Should the ram lamb weigh 40 kg at weaning age and its target weight is 88 kg, its weight has to increase by 48 kg over 12 months (365 days). Monitor if it grows by approximately 4 kg per month or 110 grams, as required.


The next guidelines are valuable in ensuring good ram management from weaning to auction.
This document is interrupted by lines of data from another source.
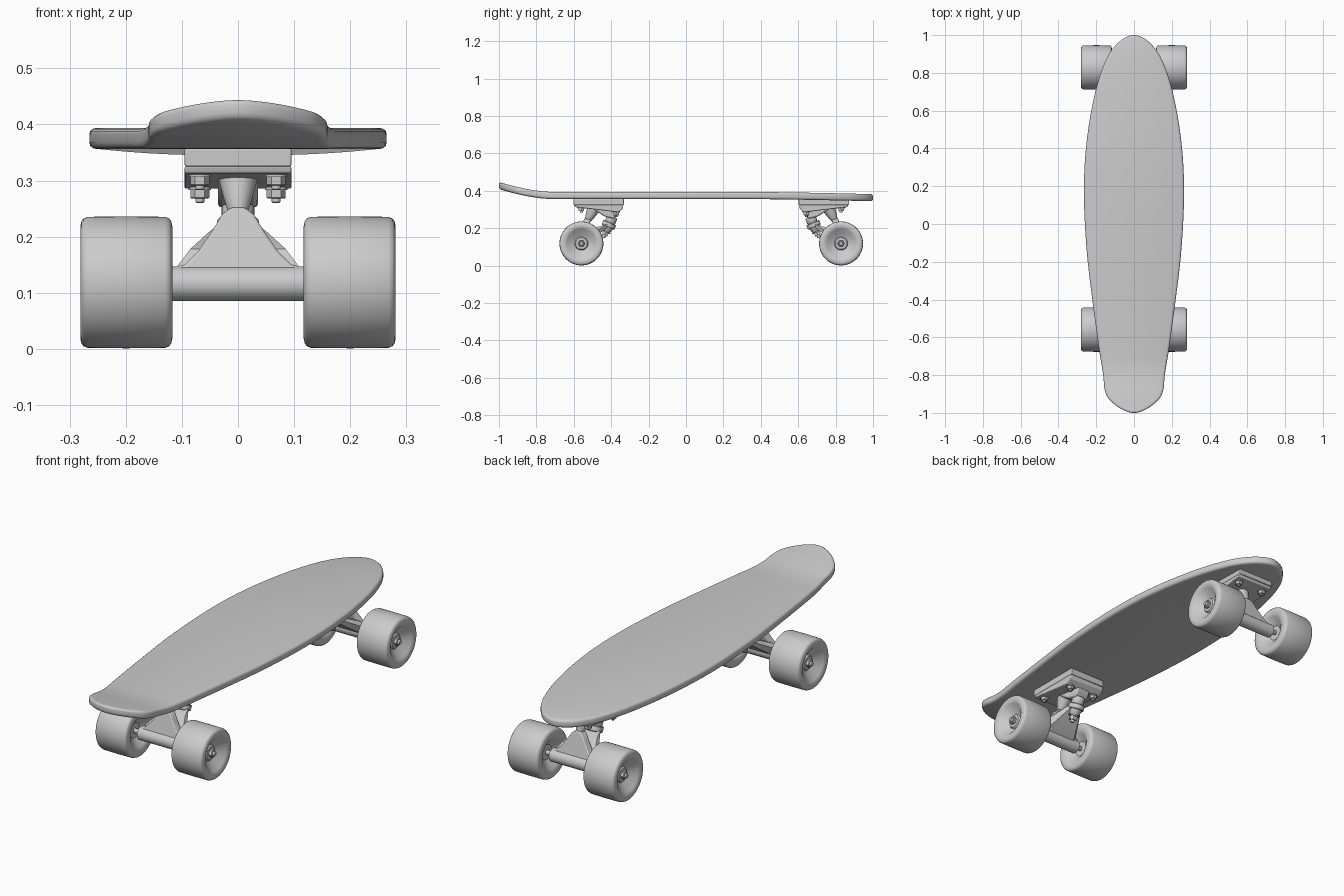
import bpy, bmesh, math
from mathutils import Vector, Matrix

if "Cube" in bpy.data.objects:
    bpy.data.objects.remove(bpy.data.objects["Cube"])


def finish(name, bm, matrix=Matrix(), angle=35):
    bmesh.ops.recalc_face_normals(bm, faces=bm.faces)
    me = bpy.data.meshes.new(name)
    bm.to_mesh(me)
    bm.free()
    me.shade_smooth()
    me.set_sharp_from_angle(angle=math.radians(angle))
    ob = bpy.data.objects.new(name, me)
    ob.matrix_world = matrix
    bpy.context.collection.objects.link(ob)
    return ob


def lathe(name, profile, start, axis, matrix, segs=32):
    """Revolve (distance, radius) pairs round an axis; both ends are capped."""
    bm = bmesh.new()
    rot = Vector(axis).to_track_quat('Z', 'Y')
    rings = []
    for t, r in profile:
        ring = []
        for i in range(segs):
            a = 2 * math.pi * i / segs
            p = Vector((r * math.cos(a), r * math.sin(a), t))
            ring.append(bm.verts.new(Vector(start) + rot @ p))
        rings.append(ring)
    for a, b in zip(rings, rings[1:]):
        for i in range(segs):
            j = (i + 1) % segs
            bm.faces.new((a[i], a[j], b[j], b[i]))
    bm.faces.new(rings[0])
    bm.faces.new(rings[-1])
    return finish(name, bm, matrix)


def prism(name, a, b, matrix, bevel):
    """Solid between two matching outlines."""
    bm = bmesh.new()
    va, vb = [[bm.verts.new(p) for p in pts] for pts in (a, b)]
    bm.faces.new(va)
    bm.faces.new(vb[::-1])
    for i in range(len(a)):
        j = (i + 1) % len(a)
        bm.faces.new((va[i], va[j], vb[j], vb[i]))
    ob = finish(name, bm, matrix)
    mod = ob.modifiers.new("rounded", 'BEVEL')
    mod.width, mod.segments = bevel, 2
    return ob


def side_prism(name, yz, half, matrix, bevel=0.003):
    return prism(name, [(-half, y, z) for y, z in yz], [(half, y, z) for y, z in yz], matrix, bevel)


def spline(pts, steps):
    """Catmull-Rom curve through the points, mirrored in x at both ends."""
    pts = [Vector(p) for p in pts]
    pts = [Vector((-pts[1].x, pts[1].y))] + pts + [Vector((-pts[-2].x, pts[-2].y))]
    out = []
    for a, b, c, d in zip(pts, pts[1:], pts[2:], pts[3:]):
        for k in range(steps):
            t = k / steps
            out.append(0.5 * (2 * b + (c - a) * t + (2 * a - 5 * b + 4 * c - d) * t * t
                              + (3 * b - a - 3 * c + d) * t ** 3))
    return out + [pts[-2]]


def deck_z(y):
    kick = max(0, -0.72 - y) / 0.28
    drop = max(0, y - 0.3) / 0.7
    return 0.394 + 0.053 * kick ** 1.6 - 0.012 * drop ** 1.5


# Deck: smooth plan outline, rounded rim, kicked tail
half = spline([(0, 1), (0.05, 0.985), (0.1, 0.943), (0.15, 0.865), (0.197, 0.73), (0.235, 0.55),
               (0.258, 0.36), (0.265, 0.18), (0.26, 0), (0.245, -0.2), (0.218, -0.42),
               (0.187, -0.65), (0.163, -0.8), (0.157, -0.87), (0.138, -0.92), (0.09, -0.965),
               (0.04, -0.992), (0, -1)], 5)
outline = half + [Vector((-p.x, p.y)) for p in half[-2:0:-1]]
n = len(outline)
bm = bmesh.new()
loops = []
for inset, dz in [(0.013, 0), (0.006, -0.002), (0.0015, -0.006), (0, -0.012), (0, -0.026),
                  (0.0015, -0.032), (0.006, -0.036), (0.013, -0.038)]:
    loop = []
    for i, p in enumerate(outline):
        d = (outline[(i + 1) % n] - outline[i - 1]).normalized()
        q = p + Vector((d.y, -d.x)) * inset
        loop.append(bm.verts.new((q.x, q.y, deck_z(q.y) + dz)))
    loops.append(loop)
for a, b in zip(loops, loops[1:]):
    for i in range(n):
        j = (i + 1) % n
        bm.faces.new((a[i], a[j], b[j], b[i]))
for loop in (loops[0], loops[-1]):
    for i in range(len(half) - 1):
        quad = [loop[i], loop[i + 1], loop[(n - i - 1) % n], loop[(n - i) % n]]
        bm.faces.new(list(dict.fromkeys(quad)))
finish("deck", bm, angle=50)

WHEEL = [(0.15, 0.001), (0.15, 0.035), (0.124, 0.07), (0.118, 0.08), (0.117, 0.1), (0.119, 0.109),
         (0.123, 0.114), (0.13, 0.1168), (0.2, 0.1175), (0.268, 0.1168), (0.275, 0.114),
         (0.279, 0.109), (0.281, 0.1), (0.280, 0.088), (0.275, 0.078), (0.246, 0.046),
         (0.243, 0.036), (0.25, 0.031), (0.25, 0.001)]
AXLE = (0, 0, 0.1185)


def truck(end, y, turn):
    """Local y is measured from the axle towards the middle of the board."""
    m = Matrix.Translation((0, y, 0)) @ Matrix.Rotation(turn, 4, 'Z')
    # Riser pad and wedge-shaped base plate
    side_prism(end + "_riser", [(-0.043, 0.357), (0.227, 0.357), (0.227, 0.325), (-0.043, 0.325)],
               0.095, m)
    side_prism(end + "_base_plate", [(-0.038, 0.326), (-0.034, 0.313), (0.198, 0.285),
                                     (0.222, 0.305), (0.224, 0.326)], 0.095, m)
    # Kingpin housing and pivot cup
    side_prism(end + "_kingpin_housing", [(0.05, 0.312), (0.205, 0.292), (0.19, 0.265), (0.172, 0.25),
                                          (0.125, 0.262), (0.085, 0.288)], 0.036, m, 0.008)
    lathe(end + "_pivot_cup", [(0, 0.038), (0.05, 0.026), (0.078, 0.018), (0.088, 0.013), (0.093, 0.002)],
          (0, 0.07, 0.315), (0, -0.42, -0.85), m)
    # Kingpin stack: bushings, hanger ring, washer, nut
    top, down = (0, 0.17, 0.27), (0, -0.053, -0.12)
    lathe(end + "_kingpin", [(0, 0.01), (0.129, 0.01), (0.131, 0.008)], top, down, m, 16)
    lathe(end + "_upper_bushing", [(0.008, 0.025), (0.014, 0.029), (0.04, 0.029), (0.046, 0.025)], top, down, m)
    lathe(end + "_hanger_ring", [(0.044, 0.034), (0.047, 0.037), (0.067, 0.037), (0.07, 0.034)], top, down, m)
    lathe(end + "_lower_bushing", [(0.068, 0.029), (0.09, 0.024), (0.095, 0.02)], top, down, m)
    lathe(end + "_kingpin_washer", [(0.095, 0.026), (0.1, 0.026)], top, down, m)
    lathe(end + "_kingpin_nut", [(0.1, 0.019), (0.118, 0.019)], top, down, m, 6)
    # Hanger: axle housing, curved triangular fin, arm to the ring
    lathe(end + "_axle_housing", [(-0.118, 0.031), (0.118, 0.031)], (0, 0, 0.116), (1, 0, 0), m)
    right = [(0.117, 0.135), (0.115, 0.146), (0.095, 0.15), (0.07, 0.175), (0.045, 0.212),
             (0.028, 0.24), (0.012, 0.252)]
    fin = right + [(-x, z) for x, z in right[::-1]]
    lean = [(x, (z - 0.117) * 0.24, z) for x, z in fin]
    prism(end + "_hanger_fin", [(x, yy - 0.018, z) for x, yy, z in lean],
          [(x, yy + 0.018, z) for x, yy, z in lean], m, 0.004)
    bm = bmesh.new()
    for s in (-1, 1):
        for x, yy, z in [(0.112, 0.005, 0.142), (0.085, 0.025, 0.178), (0.052, 0.09, 0.208),
                         (0.032, 0.145, 0.224), (0.032, 0.138, 0.203), (0.095, 0, 0.1)]:
            bm.verts.new((s * x, yy, z))
    bmesh.ops.convex_hull(bm, input=bm.verts)
    finish(end + "_hanger_arm", bm, m)
    # Axle, wheels and wheel nuts
    lathe(end + "_axle", [(-0.272, 0.009), (-0.269, 0.011), (0.269, 0.011), (0.272, 0.009)],
          AXLE, (1, 0, 0), m, 16)
    for side, s in (("left", -1), ("right", 1)):
        lathe(f"{end}_{side}_wheel", WHEEL, AXLE, (s, 0, 0), m, 64)
        lathe(f"{end}_{side}_wheel_nut", [(0.249, 0.019), (0.262, 0.019), (0.264, 0.016)],
              AXLE, (s, 0, 0), m, 6)
        # Mounting bolts
        for row, yy, z in (("outer", 0.0, 0.311), ("inner", 0.185, 0.288)):
            tag = f"{end}_{side}_{row}"
            p = (s * 0.068, yy, z)
            lathe(tag + "_washer", [(0, 0.02), (0.005, 0.02)], p, (0, 0, -1), m, 20)
            lathe(tag + "_nut", [(0.005, 0.017), (0.018, 0.017), (0.02, 0.015)], p, (0, 0, -1), m, 6)
            lathe(tag + "_bolt", [(0, 0.008), (0.026, 0.008), (0.028, 0.006)], p, (0, 0, -1), m, 12)


truck("front", -0.559, 0)
truck("back", 0.829, math.pi)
  • At + 42 days, take fecal samples and dose if necessary. This is also a good time to do trace element and vitamin A supplements to strengthen mucous membranes.
  • At 80 days, inject against pulpy kidney and pasteurella to limit mortalities after weaning.
  • Wean at 100 days and weigh the ram. Performance measurement starts her and is also required for BLUP selection later on. Weaning selection is done and 15% to 20% of the poorest ram performers are rejected. It is important to record the descendants which do not grow in order to discriminate against the parents. Sell poor performers. The birth register and weaning record must be sent to SA Pedigree.
  • After weaning, rams can do the so-called libido course. Approximately 30 poor performing ewes are put in a pen with the ram lambs and they continuously mate with the ewes. It improves libido and mating skills, which makes them top performers in respect of future reproduction.
  • Ram lambs are also shorn at this stage. Fleece is weighed to assist with the decision as to whether other lambs should be shorn or whether they should be sold with their wool.
  • During this period, Rev 1 can be administered to increase immunity against brucella ovis.
  • Rams must get a lot of exercise - being fit improves fertility. The mating ability of overweight and unfit rams is usually not very good.
  • 180 days after having been shorn, the performance of the lambs is evaluated. They are weighed, a 30-gram wool sample is taken from the midrib areas and sent to the SA Wool Testing Bureau for analysis. The ram is also shorn and the fleece weighed. Performance forms must be completed scrupulously and accurately and sent to SA Pedigree.


Auction rams will carry 6 to 7 months' wool on auction day. Take a last small wool sample (EST) which is tested for Micron, Sd, CV and Comfort % and indicated at the second test on the catalogue. Final evaluation is done by the inspectors at the auction. Rams must be tested for fertility and a certificate has to be handed to the buyer. Rams are exposed to a lot of stress at auctions. It is therefore necessary that rams should eat and drink well before being loaded. Handling at the auction, transport and feed adjustment can result in temporary infertility. It is fatal to shear a ram shortly after an auction since it could result in total infertility. Keep feed constant (seller could add a bag of pellets to the transaction), and allow the rams time to adjust and to rest in order to avoid infertility as a result of adjustment. Assist the ram with adjusting to its new environment by dosing with Protexin Solube, Bioboost or Bio-min. Remember to innoculate against pulpey kidney and pasteurella. Rams make a huge contribution to the economic performance of the herd and for this reason, ram management should commence six weeks before birth and should be sustained.